|There's more than one way to do things|
The difference between my and localby cLive ;-) (Prior)
|on Jul 05, 2001 at 08:12 UTC||Need Help??|
Well, this confused the hell out of me, so I thought I'd spend some time getting my head around it.
Quick summary: 'my' creates a new variable, 'local' temporarily amends the value of a variable
There is a subtle difference.
In the example below, $::a refers to $a in the 'global' namespace.
ie, 'local' temporarily changes the value of the variable, but only within the scope it exists in.
so how does that differ from 'my'? 'my' creates a variable that does not appear in the symbol table, and does not exist outside of the scope that it appears in. So using similar code:
ie, 'my' has no effect on the global $a, even inside the block.
But in real life, they work virtually the same?
Yes. Sort of. So when should you use them?
If you use Perl 5 and strict (and I know you do :), you probably haven't noticed any difference between using 'my' and 'local', but will hopefully only use 'local' in the second instance above.

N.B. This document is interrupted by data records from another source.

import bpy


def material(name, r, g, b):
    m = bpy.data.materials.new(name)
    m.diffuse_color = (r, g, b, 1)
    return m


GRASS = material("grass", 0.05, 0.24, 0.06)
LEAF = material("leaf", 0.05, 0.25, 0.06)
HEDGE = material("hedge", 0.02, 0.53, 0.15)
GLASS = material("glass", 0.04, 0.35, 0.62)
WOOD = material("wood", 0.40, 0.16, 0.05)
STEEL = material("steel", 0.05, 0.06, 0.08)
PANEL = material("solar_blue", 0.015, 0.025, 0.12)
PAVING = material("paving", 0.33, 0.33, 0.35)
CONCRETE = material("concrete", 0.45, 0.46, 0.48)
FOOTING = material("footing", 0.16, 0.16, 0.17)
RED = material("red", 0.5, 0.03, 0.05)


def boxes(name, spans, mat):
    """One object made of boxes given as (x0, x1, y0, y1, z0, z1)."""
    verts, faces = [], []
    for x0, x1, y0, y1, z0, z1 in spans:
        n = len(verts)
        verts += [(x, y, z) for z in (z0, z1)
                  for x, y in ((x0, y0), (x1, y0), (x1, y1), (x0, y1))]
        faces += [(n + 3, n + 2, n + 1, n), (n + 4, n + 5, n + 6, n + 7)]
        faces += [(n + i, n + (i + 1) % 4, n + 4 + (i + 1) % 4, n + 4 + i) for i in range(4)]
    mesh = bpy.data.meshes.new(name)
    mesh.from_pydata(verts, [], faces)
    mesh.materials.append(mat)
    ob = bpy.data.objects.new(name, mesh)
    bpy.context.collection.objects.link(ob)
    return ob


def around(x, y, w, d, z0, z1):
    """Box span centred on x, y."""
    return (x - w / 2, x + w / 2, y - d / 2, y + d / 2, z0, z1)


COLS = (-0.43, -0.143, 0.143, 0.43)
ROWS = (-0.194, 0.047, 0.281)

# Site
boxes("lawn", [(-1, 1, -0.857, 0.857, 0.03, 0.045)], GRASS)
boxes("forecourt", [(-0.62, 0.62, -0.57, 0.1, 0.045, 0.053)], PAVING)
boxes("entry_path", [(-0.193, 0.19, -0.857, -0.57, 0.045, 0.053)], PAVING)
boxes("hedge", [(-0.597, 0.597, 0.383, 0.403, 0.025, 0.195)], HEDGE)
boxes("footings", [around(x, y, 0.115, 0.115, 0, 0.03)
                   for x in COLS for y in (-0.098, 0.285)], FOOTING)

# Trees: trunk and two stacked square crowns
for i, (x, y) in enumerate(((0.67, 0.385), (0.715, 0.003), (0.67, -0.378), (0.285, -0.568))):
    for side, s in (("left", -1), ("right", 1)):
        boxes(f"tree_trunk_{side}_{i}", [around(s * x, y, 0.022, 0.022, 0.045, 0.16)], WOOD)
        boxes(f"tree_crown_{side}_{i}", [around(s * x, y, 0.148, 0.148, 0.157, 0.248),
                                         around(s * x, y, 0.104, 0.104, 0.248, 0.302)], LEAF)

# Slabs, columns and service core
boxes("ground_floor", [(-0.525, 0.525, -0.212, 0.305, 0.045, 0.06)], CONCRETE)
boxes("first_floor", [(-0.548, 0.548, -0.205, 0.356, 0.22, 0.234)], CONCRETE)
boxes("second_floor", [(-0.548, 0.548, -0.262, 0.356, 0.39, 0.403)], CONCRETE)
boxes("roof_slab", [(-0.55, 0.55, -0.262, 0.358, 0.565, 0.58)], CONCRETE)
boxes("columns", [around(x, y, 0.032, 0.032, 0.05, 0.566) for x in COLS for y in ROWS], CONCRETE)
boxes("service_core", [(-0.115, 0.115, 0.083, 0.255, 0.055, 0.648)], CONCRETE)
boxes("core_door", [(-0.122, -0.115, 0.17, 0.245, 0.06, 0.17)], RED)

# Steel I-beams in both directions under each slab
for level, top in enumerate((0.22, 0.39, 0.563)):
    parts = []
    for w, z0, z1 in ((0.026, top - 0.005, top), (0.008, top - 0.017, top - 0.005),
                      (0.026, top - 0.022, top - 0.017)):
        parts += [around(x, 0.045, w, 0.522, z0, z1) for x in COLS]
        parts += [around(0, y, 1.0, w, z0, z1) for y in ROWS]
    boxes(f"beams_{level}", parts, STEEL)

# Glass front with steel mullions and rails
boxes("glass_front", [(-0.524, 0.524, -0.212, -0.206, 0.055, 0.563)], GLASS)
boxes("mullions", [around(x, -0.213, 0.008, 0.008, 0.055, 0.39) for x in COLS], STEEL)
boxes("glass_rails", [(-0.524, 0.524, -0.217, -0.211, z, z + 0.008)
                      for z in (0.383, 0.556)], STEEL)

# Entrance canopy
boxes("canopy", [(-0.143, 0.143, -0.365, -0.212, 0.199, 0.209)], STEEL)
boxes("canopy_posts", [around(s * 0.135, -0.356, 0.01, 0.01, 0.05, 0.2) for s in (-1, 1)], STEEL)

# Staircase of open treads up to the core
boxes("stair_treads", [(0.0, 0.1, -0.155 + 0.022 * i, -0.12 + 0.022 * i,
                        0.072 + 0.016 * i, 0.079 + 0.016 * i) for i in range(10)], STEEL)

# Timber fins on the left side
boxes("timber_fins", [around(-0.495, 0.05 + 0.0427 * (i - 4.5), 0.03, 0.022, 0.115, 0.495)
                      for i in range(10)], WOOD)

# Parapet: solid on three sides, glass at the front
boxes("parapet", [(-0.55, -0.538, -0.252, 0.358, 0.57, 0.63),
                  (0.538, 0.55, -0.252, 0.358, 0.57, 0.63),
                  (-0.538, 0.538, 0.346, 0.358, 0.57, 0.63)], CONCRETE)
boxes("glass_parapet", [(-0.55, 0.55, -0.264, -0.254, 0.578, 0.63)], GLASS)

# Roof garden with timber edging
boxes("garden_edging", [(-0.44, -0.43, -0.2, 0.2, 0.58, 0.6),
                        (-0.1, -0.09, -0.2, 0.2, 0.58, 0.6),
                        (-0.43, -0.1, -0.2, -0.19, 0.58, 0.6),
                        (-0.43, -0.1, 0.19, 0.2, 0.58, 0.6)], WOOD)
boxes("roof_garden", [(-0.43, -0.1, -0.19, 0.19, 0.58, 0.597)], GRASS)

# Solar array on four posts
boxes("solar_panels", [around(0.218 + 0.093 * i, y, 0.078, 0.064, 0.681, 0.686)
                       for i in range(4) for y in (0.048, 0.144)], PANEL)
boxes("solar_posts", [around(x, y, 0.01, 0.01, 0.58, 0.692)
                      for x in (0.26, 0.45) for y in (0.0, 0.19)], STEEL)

EPP also suggests you use 'local' when messing with variables in another module's namespace, but I can't think of a RL situation where that could be justified - why not just scope a local variable? Perhaps someone could enlighten me?
But, if you ever end up amending some old Perl 4 code that uses local, you need to be aware of the issues and not just do a s/\blocal\b/my/gs on the script :) - sometimes people use the 'features' of local in unusual ways...
Hope that's cleared a few things up.